Brief:
Begin with the opening line of the records and extract each line through the one holding "side = Vector((0, 0, 1)).cross(t).normalized()"; pictures are not part of the copy.

Given data:
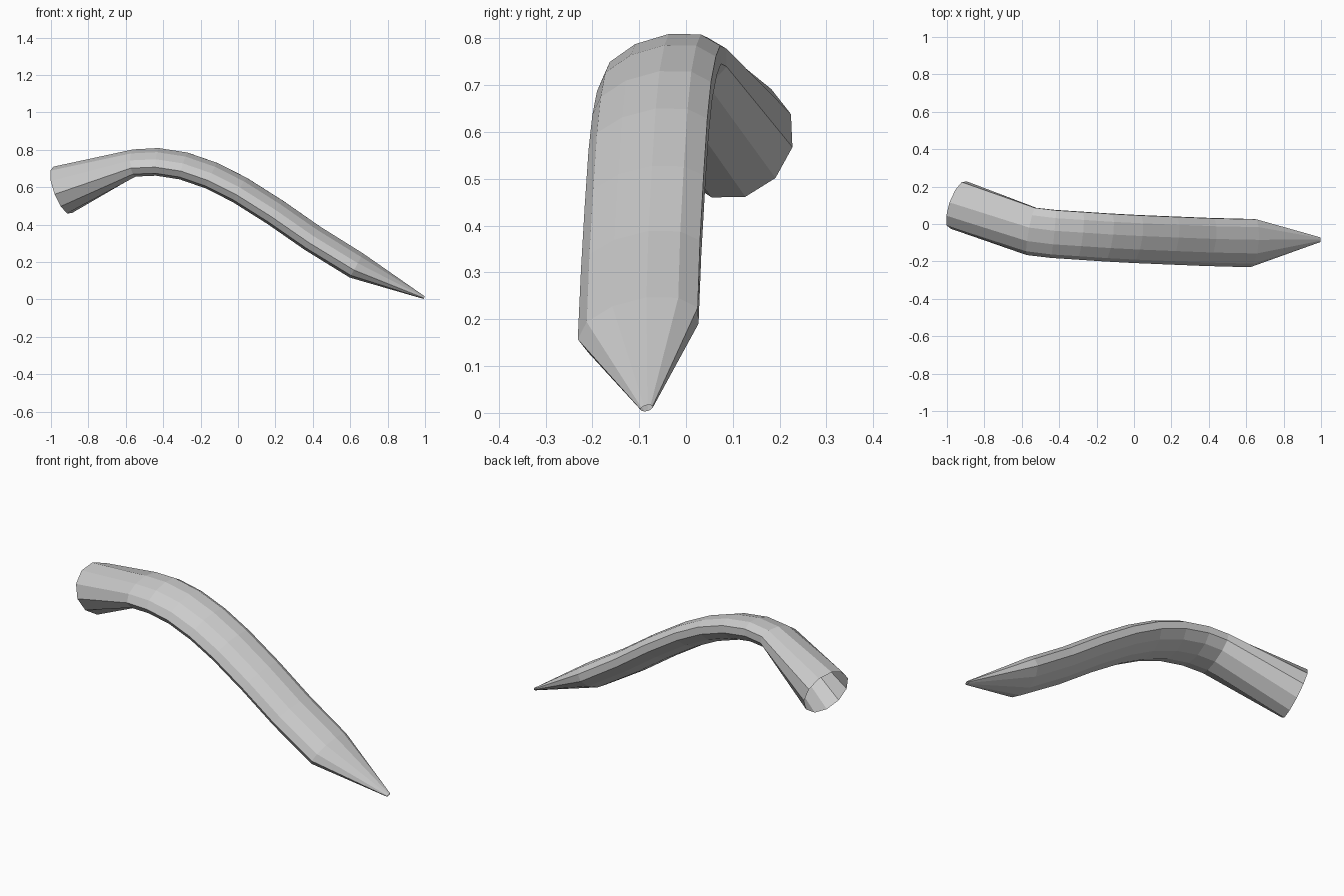
import bpy, bmesh, math
from mathutils import Vector, Matrix

if "Cube" in bpy.data.objects:
    bpy.data.objects.remove(bpy.data.objects["Cube"])

SIDES = 11
A, B = 0.135, 0.068          # half width and half thickness of the flattened tube
ROLL = math.radians(16)
PHASE = math.radians(-23)

# Centre line: x, y, z, half width, half thickness
path = [
    (-0.943, 0.103, 0.583, A, A),
    (-0.550, -0.037, 0.731, A, B),
    (-0.430, -0.051, 0.737, A, B),
    (-0.290, -0.060, 0.715, A, B),
    (-0.140, -0.070, 0.663, A, B),
    (0.010, -0.078, 0.587, A, B),
    (0.200, -0.086, 0.467, A, B),
    (0.400, -0.094, 0.328, A, B),
    (0.633, -0.100, 0.183, A, B),
    (0.995, -0.084, 0.010, 0.0135, 0.007),
]


def ring(bm, i):
    pts = [Vector(p[:3]) for p in path]
    before = (pts[i] - pts[i - 1]).normalized() if i > 0 else Vector()
    after = (pts[i + 1] - pts[i]).normalized() if i < len(pts) - 1 else Vector()
    t = (before + after).normalized()
    side = Vector((0, 0, 1)).cross(t).normalized()
    side = Matrix.Rotation(ROLL, 3, t) @ side
    up = t.cross(side)
    w, h = path[i][3:]
    verts = []
    for k in range(SIDES):
        a = PHASE + 2 * math.pi * k / SIDES
        verts.append(bm.verts.new(pts[i] + side * w * math.cos(a) + up * h * math.sin(a)))
    return verts


# Bent tube, open at the wide end and tapering to a point
bm = bmesh.new()
rings = [ring(bm, i) for i in range(len(path))]
for r0, r1 in zip(rings, rings[1:]):
    for k in range(SIDES):
        n = (k + 1) % SIDES
        bm.faces.new((r0[k], r0[n], r1[n], r1[k]))
bmesh.ops.recalc_face_normals(bm, faces=bm.faces)

mesh = bpy.data.meshes.new("bent_tube")
bm.to_mesh(mesh)
bm.free()
bpy.context.collection.objects.link(bpy.data.objects.new("bent_tube", mesh))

Problem solution:
import bpy, bmesh, math
from mathutils import Vector, Matrix

if "Cube" in bpy.data.objects:
    bpy.data.objects.remove(bpy.data.objects["Cube"])

SIDES = 11
A, B = 0.135, 0.068          # half width and half thickness of the flattened tube
ROLL = math.radians(16)
PHASE = math.radians(-23)

# Centre line: x, y, z, half width, half thickness
path = [
    (-0.943, 0.103, 0.583, A, A),
    (-0.550, -0.037, 0.731, A, B),
    (-0.430, -0.051, 0.737, A, B),
    (-0.290, -0.060, 0.715, A, B),
    (-0.140, -0.070, 0.663, A, B),
    (0.010, -0.078, 0.587, A, B),
    (0.200, -0.086, 0.467, A, B),
    (0.400, -0.094, 0.328, A, B),
    (0.633, -0.100, 0.183, A, B),
    (0.995, -0.084, 0.010, 0.0135, 0.007),
]


def ring(bm, i):
    pts = [Vector(p[:3]) for p in path]
    before = (pts[i] - pts[i - 1]).normalized() if i > 0 else Vector()
    after = (pts[i + 1] - pts[i]).normalized() if i < len(pts) - 1 else Vector()
    t = (before + after).normalized()
    side = Vector((0, 0, 1)).cross(t).normalized()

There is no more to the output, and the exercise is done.